The number of lines containing "objects" is the only answer wanted; work it out from the entries below.
Start of Data
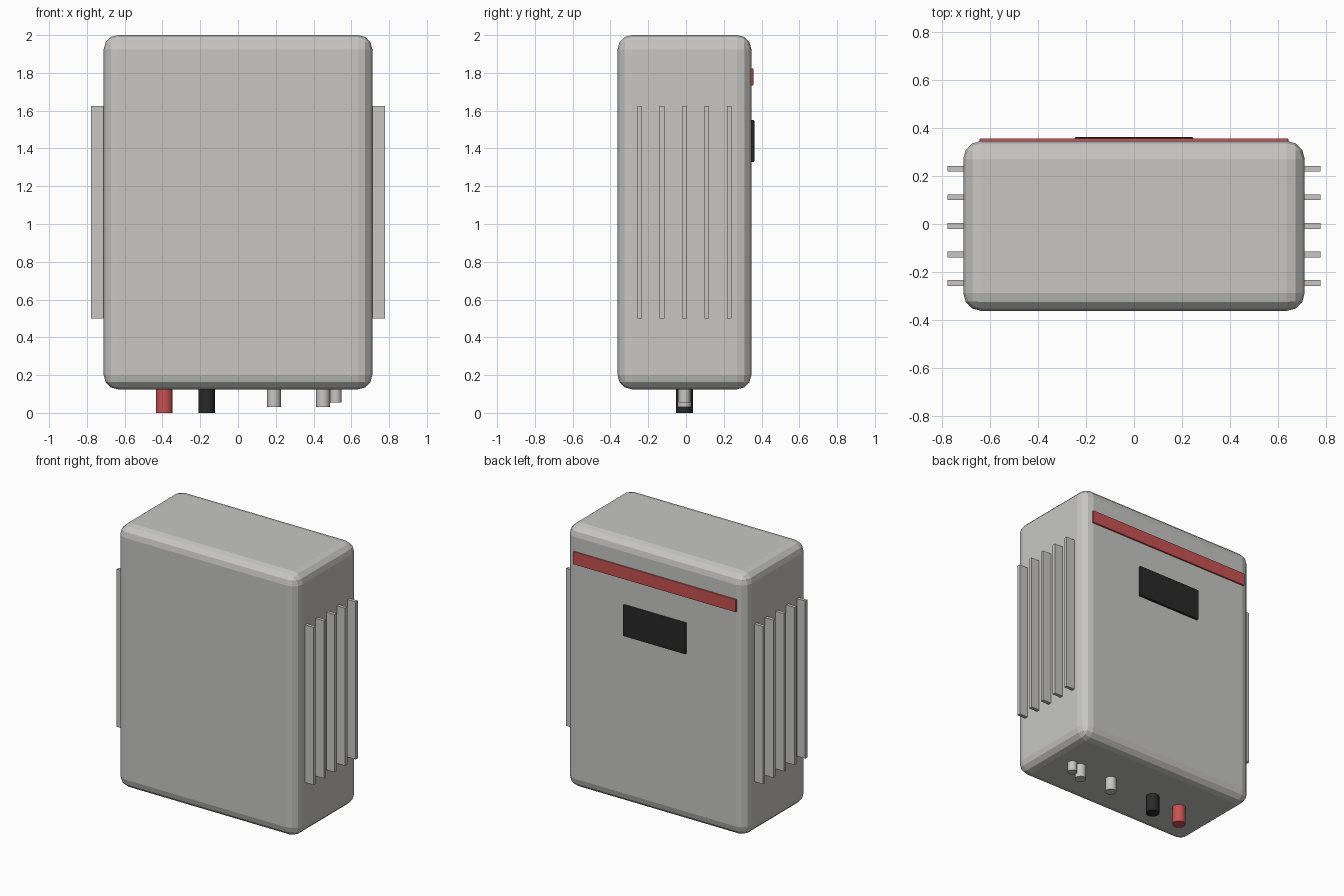
import bpy

if "Cube" in bpy.data.objects:
    bpy.data.objects.remove(bpy.data.objects["Cube"])


def material(name, rgb):
    m = bpy.data.materials.new(name)
    m.diffuse_color = (*rgb, 1.0)
    m.use_nodes = True
    m.node_tree.nodes["Principled BSDF"].inputs["Base Color"].default_value = m.diffuse_color
    return m


GREY = material("light_grey", (0.57, 0.565, 0.55))
RED = material("red", (0.58, 0.085, 0.085))
BLACK = material("black", (0.022, 0.022, 0.022))


def box(name, x, y, z, mat, bevel=0.0, segments=1):
    """Box from (min, max) ranges, with optional rounded edges."""
    bpy.ops.mesh.primitive_cube_add(
        size=1, location=[(a + b) / 2 for a, b in (x, y, z)])
    ob = bpy.context.object
    ob.name = name
    ob.scale = [b - a for a, b in (x, y, z)]
    bpy.ops.object.transform_apply(location=False, rotation=False, scale=True)
    ob.data.materials.append(mat)
    if bevel:
        mod = ob.modifiers.new("rounded_edges", "BEVEL")
        mod.width = bevel
        mod.segments = segments
    return ob


def connector(name, x, radius, bottom, mat):
    """Vertical cable gland under the housing."""
    top = 0.14
    bpy.ops.mesh.primitive_cylinder_add(
        vertices=24, radius=radius, depth=top - bottom,
        location=(x, MID_Y, (top + bottom) / 2))
    ob = bpy.context.object
    ob.name = name
    ob.data.materials.append(mat)
    bpy.ops.object.shade_smooth_by_angle()


MID_Y = -0.008
BACK = 0.346

# Housing
box("housing", (-0.711, 0.711), (-0.362, BACK), (0.125, 2.0), GREY, 0.075, 3)

# Cooling fins on both sides
for side, s in (("left", -1), ("right", 1)):
    for i in range(5):
        y = MID_Y + (i - 2) * 0.119
        box(f"cooling_fin_{side}_{i + 1}", sorted((s * 0.70, s * 0.777)),
            (y - 0.012, y + 0.012), (0.5, 1.625), GREY)

# Accent stripe and display on the +y face
box("accent_stripe", (-0.643, 0.643), (BACK - 0.01, 0.357), (1.733, 1.823), RED, 0.004, 2)
box("display", (-0.248, 0.248), (BACK - 0.01, 0.362), (1.328, 1.55), BLACK, 0.006, 2)

# Connectors underneath
connector("positive_terminal", -0.39, 0.044, 0.0, RED)
connector("negative_terminal", -0.165, 0.044, 0.0, BLACK)
connector("cable_gland_inner", 0.19, 0.037, 0.03, GREY)
connector("cable_gland_outer", 0.45, 0.037, 0.03, GREY)
connector("signal_port", 0.518, 0.031, 0.056, GREY)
End of Data
> **Finished exercise**: 2